To do: From the data underneath, reproduce exactly the stretch that begins at the line with "mod.operation = 'DIFFERENCE'" and ends after the line with "bpy.data.objects.remove(cutter, do_unlink=True)".

-- Entries shown follows --

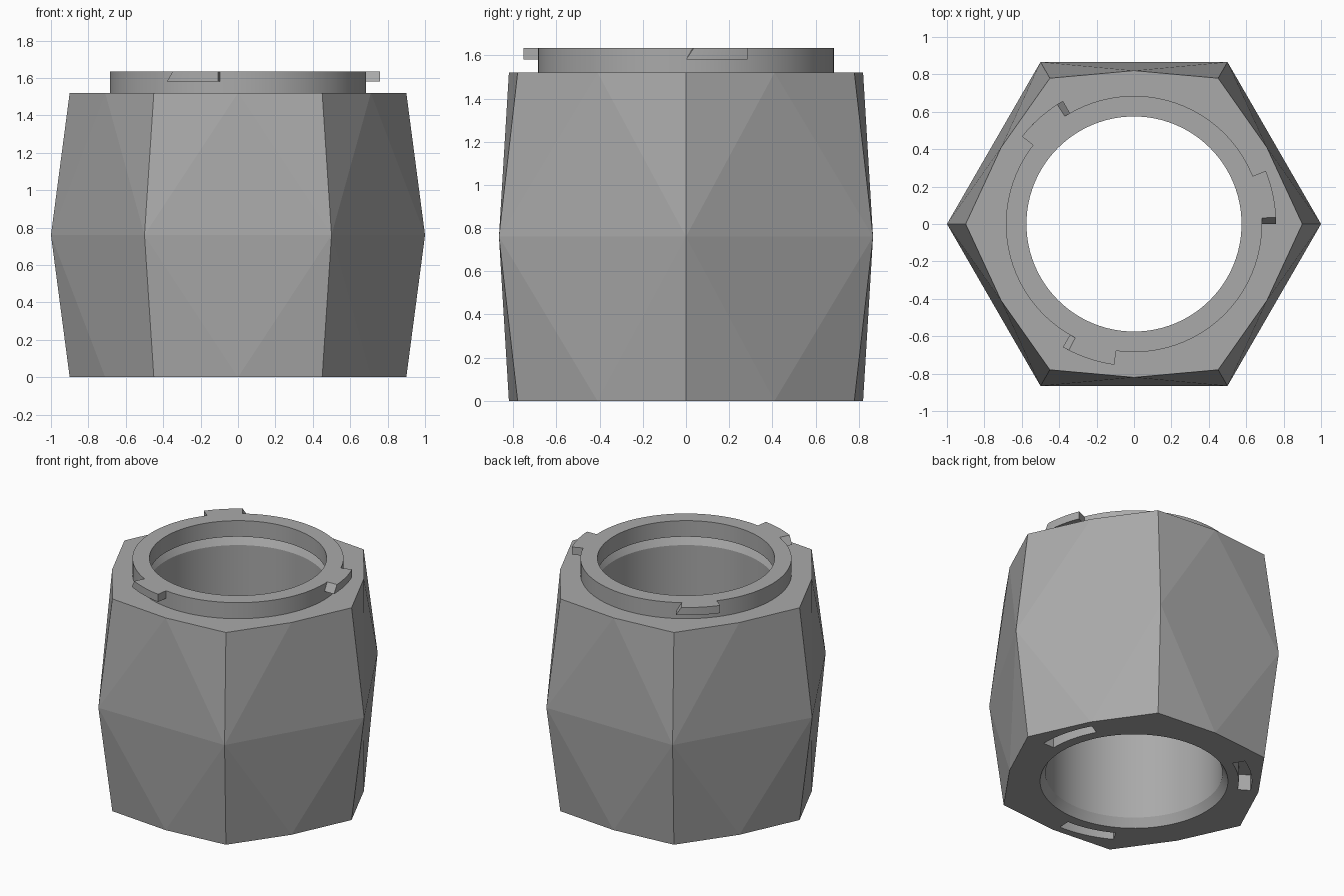
import bpy, bmesh
from math import sin, cos, radians, pi

cube = bpy.data.objects.get("Cube")
if cube:
    bpy.data.objects.remove(cube, do_unlink=True)

grey = bpy.data.materials.new("plain grey")
grey.use_nodes = True
grey.diffuse_color = (0.4, 0.4, 0.4, 1)
grey.node_tree.nodes["Principled BSDF"].inputs["Base Color"].default_value = (0.4, 0.4, 0.4, 1)

HEIGHT, NECK_TOP = 1.52, 1.635
BORE, SEGMENTS = 0.575, 96


def polar(r, degrees, z):
    return (r * cos(radians(degrees)), r * sin(radians(degrees)), z)


def finish(name, bm):
    bmesh.ops.recalc_face_normals(bm, faces=bm.faces)
    mesh = bpy.data.meshes.new(name)
    bm.to_mesh(mesh)
    bm.free()
    mesh.materials.append(grey)
    obj = bpy.data.objects.new(name, mesh)
    bpy.context.collection.objects.link(obj)
    return obj


def smooth(obj):
    bpy.ops.object.select_all(action='DESELECT')
    obj.select_set(True)
    bpy.context.view_layer.objects.active = obj
    bpy.ops.object.shade_smooth_by_angle(angle=radians(5))


def revolve(name, profile, closed):
    """Turn a radius/height profile around z; an open profile gets flat caps."""
    bm = bmesh.new()
    rings = [[bm.verts.new(polar(r, i * 360 / SEGMENTS, z)) for i in range(SEGMENTS)]
             for r, z in profile]
    pairs = list(zip(rings, rings[1:]))
    if closed:
        pairs.append((rings[-1], rings[0]))
    else:
        bm.faces.new(rings[0])
        bm.faces.new(rings[-1])
    for low, high in pairs:
        for i in range(SEGMENTS):
            j = (i + 1) % SEGMENTS
            bm.faces.new((low[i], low[j], high[j], high[i]))
    return finish(name, bm)


def arc_block(name, start, sweep, r0, r1, z0, z1, slant=0, steps=10):
    """Curved block; slant sets back the upper edge of its starting end."""
    bm = bmesh.new()
    sections = []
    for i in range(steps + 1):
        t = i / steps
        low, high = start + sweep * t, start + slant + (sweep - slant) * t
        corners = ((r0, low, z0), (r1, low, z0), (r1, high, z1), (r0, high, z1))
        sections.append([bm.verts.new(polar(*c)) for c in corners])
    for a, b in zip(sections, sections[1:]):
        for k in range(4):
            m = (k + 1) % 4
            bm.faces.new((a[k], a[m], b[m], b[k]))
    bm.faces.new(sections[0])
    bm.faces.new(sections[-1])
    return finish(name, bm)


def cut(obj, cutter):
    cutter.hide_render = True
    cutter.hide_viewport = True
    mod = obj.modifiers.new("cut", 'BOOLEAN')
    mod.operation = 'DIFFERENCE'
    mod.solver = 'EXACT'
    mod.object = cutter
    bpy.context.view_layer.objects.active = obj
    bpy.ops.object.modifier_apply(modifier=mod.name)
    bpy.data.objects.remove(cutter, do_unlink=True)


# Faceted barrel: hexagon at the waist, twelve-sided at both ends
bm = bmesh.new()
waist = [bm.verts.new(polar(1, i * 60, HEIGHT / 2)) for i in range(6)]
for z in (0, HEIGHT):
    end = [bm.verts.new(polar(0.82 if i % 2 else 0.9, i * 30, z)) for i in range(12)]
    bm.faces.new(end)
    for i in range(6):
        a, b = waist[i], waist[(i + 1) % 6]
        corner, middle, following = end[2 * i], end[2 * i + 1], end[(2 * i + 2) % 12]
        bm.faces.new((a, b, middle))
        bm.faces.new((a, middle, corner))
        bm.faces.new((b, following, middle))
body = finish("body", bm)

# Bore with a chamfer at each end
flare = BORE + 0.035
cut(body, revolve("bore_cutter", [(flare, -0.1), (flare, 0), (BORE, 0.06),
                                  (BORE, HEIGHT - 0.06), (flare, HEIGHT),
                                  (flare, HEIGHT + 0.1)], False))

# Three curved sockets in the underside
for i in range(3):
    cut(body, arc_block("socket_cutter", i * 120, 29, 0.68, 0.765, -0.1, 0.115))
smooth(body)

# Neck ring
neck = revolve("neck_ring", [(BORE, HEIGHT), (0.685, HEIGHT),
                             (0.685, NECK_TOP), (BORE, NECK_TOP)], True)
smooth(neck)

# Three locking lugs around the neck
for i in range(3):
    smooth(arc_block(f"locking_lug_{i + 1}", i * 120, 22, 0.68, 0.76, 1.58, NECK_TOP, slant=2.7))
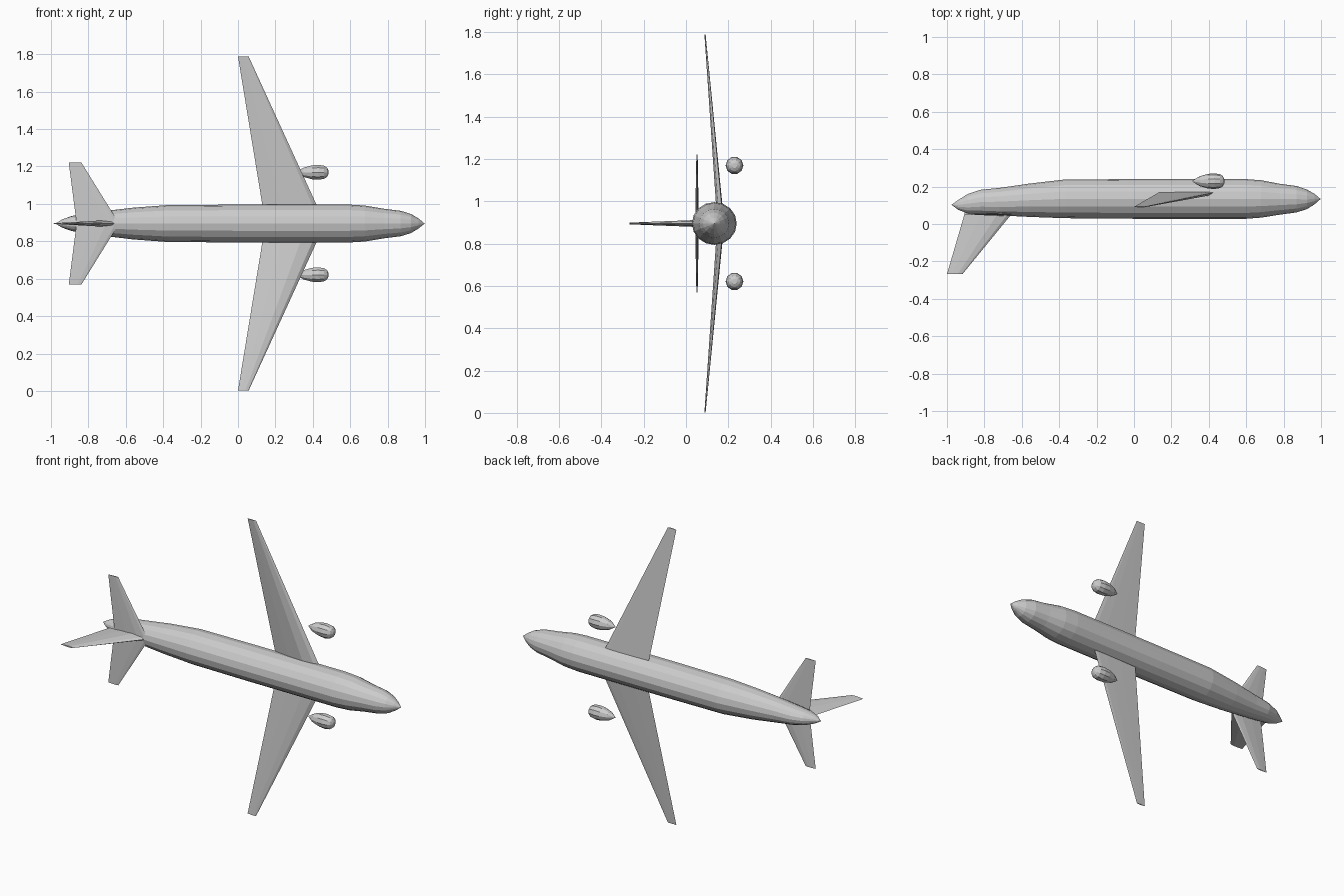
import bpy
import bmesh
from math import cos, sin, pi

if "Cube" in bpy.data.objects:
    bpy.data.objects.remove(bpy.data.objects["Cube"])

CZ = 0.895  # height of the aircraft centre line (its up direction is -y)


def build(name, rings):
    """Skin a list of equal-length point rings and cap both ends."""
    bm = bmesh.new()
    loops = [[bm.verts.new(p) for p in ring] for ring in rings]
    n = len(loops[0])
    for a, b in zip(loops, loops[1:]):
        for i in range(n):
            j = (i + 1) % n
            bm.faces.new((a[i], a[j], b[j], b[i]))
    bm.faces.new(loops[0])
    bm.faces.new(loops[-1])
    bmesh.ops.remove_doubles(bm, verts=bm.verts, dist=1e-5)
    bmesh.ops.recalc_face_normals(bm, faces=bm.faces)
    mesh = bpy.data.meshes.new(name)
    bm.to_mesh(mesh)
    bm.free()
    obj = bpy.data.objects.new(name, mesh)
    bpy.context.collection.objects.link(obj)
    return obj


def body(name, sections, z, sides):
    """Round body along x from (x, y_low, y_high, half_width) sections."""
    rings = []
    for x, lo, hi, w in sections:
        rings.append([(x, (lo + hi) / 2 + (hi - lo) / 2 * cos(2 * pi * i / sides),
                       z + w * sin(2 * pi * i / sides)) for i in range(sides)])
    return build(name, rings)


# Airfoil: (chord fraction from the trailing edge, upper, lower thickness)
FOIL = [(0, 0, 0), (0.35, 0.65, 0.1), (0.7, 1, 0.15), (0.92, 0.6, 0.12), (1, 0, 0)]


def foil(x0, x1, thick, place, symmetric=False):
    """Closed airfoil outline; place(x, t) maps it into space."""
    upper = [(c, u / 2 if symmetric else u) for c, u, l in FOIL]
    lower = [(c, -u / 2 if symmetric else -l) for c, u, l in FOIL[-2:0:-1]]
    return [place(x0 + (x1 - x0) * c, t * thick) for c, t in upper + lower]


# Fuselage, tail to nose
body("fuselage", [
    (-0.975, 0.102, 0.104, 0.001), (-0.94, 0.076, 0.128, 0.022),
    (-0.89, 0.057, 0.160, 0.040), (-0.82, 0.052, 0.183, 0.053),
    (-0.72, 0.046, 0.193, 0.066), (-0.56, 0.038, 0.216, 0.085),
    (-0.37, 0.031, 0.238, 0.099), (0.0, 0.028, 0.240, 0.101),
    (0.6, 0.028, 0.240, 0.101), (0.68, 0.034, 0.234, 0.096),
    (0.78, 0.050, 0.215, 0.079), (0.87, 0.062, 0.203, 0.068),
    (0.925, 0.080, 0.184, 0.051), (0.965, 0.105, 0.161, 0.027),
    (0.997, 0.133, 0.135, 0.001)], CZ, 16)

for side, s in (("upper", 1), ("lower", -1)):
    # Main wing, swept and tapered
    build(side + "_wing", [
        foil(0.147, 0.466, 0.030, lambda x, t: (x, 0.176 - t, CZ)),
        foil(0.130, 0.420, 0.026, lambda x, t: (x, 0.167 - t, CZ + s * 0.1)),
        foil(0.0, 0.057, 0.005, lambda x, t: (x, 0.092 - t, CZ + s * 0.893))])
    # Tailplane
    build(side + "_tailplane", [
        foil(-0.863, -0.635, 0.018, lambda x, t: (x, 0.052 - t, CZ), True),
        foil(-0.905, -0.838, 0.006, lambda x, t: (x, 0.052 - t, CZ + s * 0.327), True)])
    # Engine pod
    body(side + "_engine", [
        (x, 0.229 - r, 0.229 + r, r) for x, r in
        ((0.313, 0.002), (0.35, 0.026), (0.395, 0.039), (0.43, 0.042),
         (0.46, 0.037), (0.475, 0.027), (0.483, 0.012))], CZ + s * 0.274, 10)

# Tail fin
build("tail_fin", [
    foil(-0.90, -0.61, 0.036, lambda x, t: (x, 0.08, CZ + t), True),
    foil(-0.91, -0.665, 0.032, lambda x, t: (x, 0.04, CZ + t), True),
    foil(-1.0, -0.917, 0.008, lambda x, t: (x, -0.268, CZ + t), True)])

-- Entries shown concluded --

Task solution:
    mod.operation = 'DIFFERENCE'
    mod.solver = 'EXACT'
    mod.object = cutter
    bpy.context.view_layer.objects.active = obj
    bpy.ops.object.modifier_apply(modifier=mod.name)
    bpy.data.objects.remove(cutter, do_unlink=True)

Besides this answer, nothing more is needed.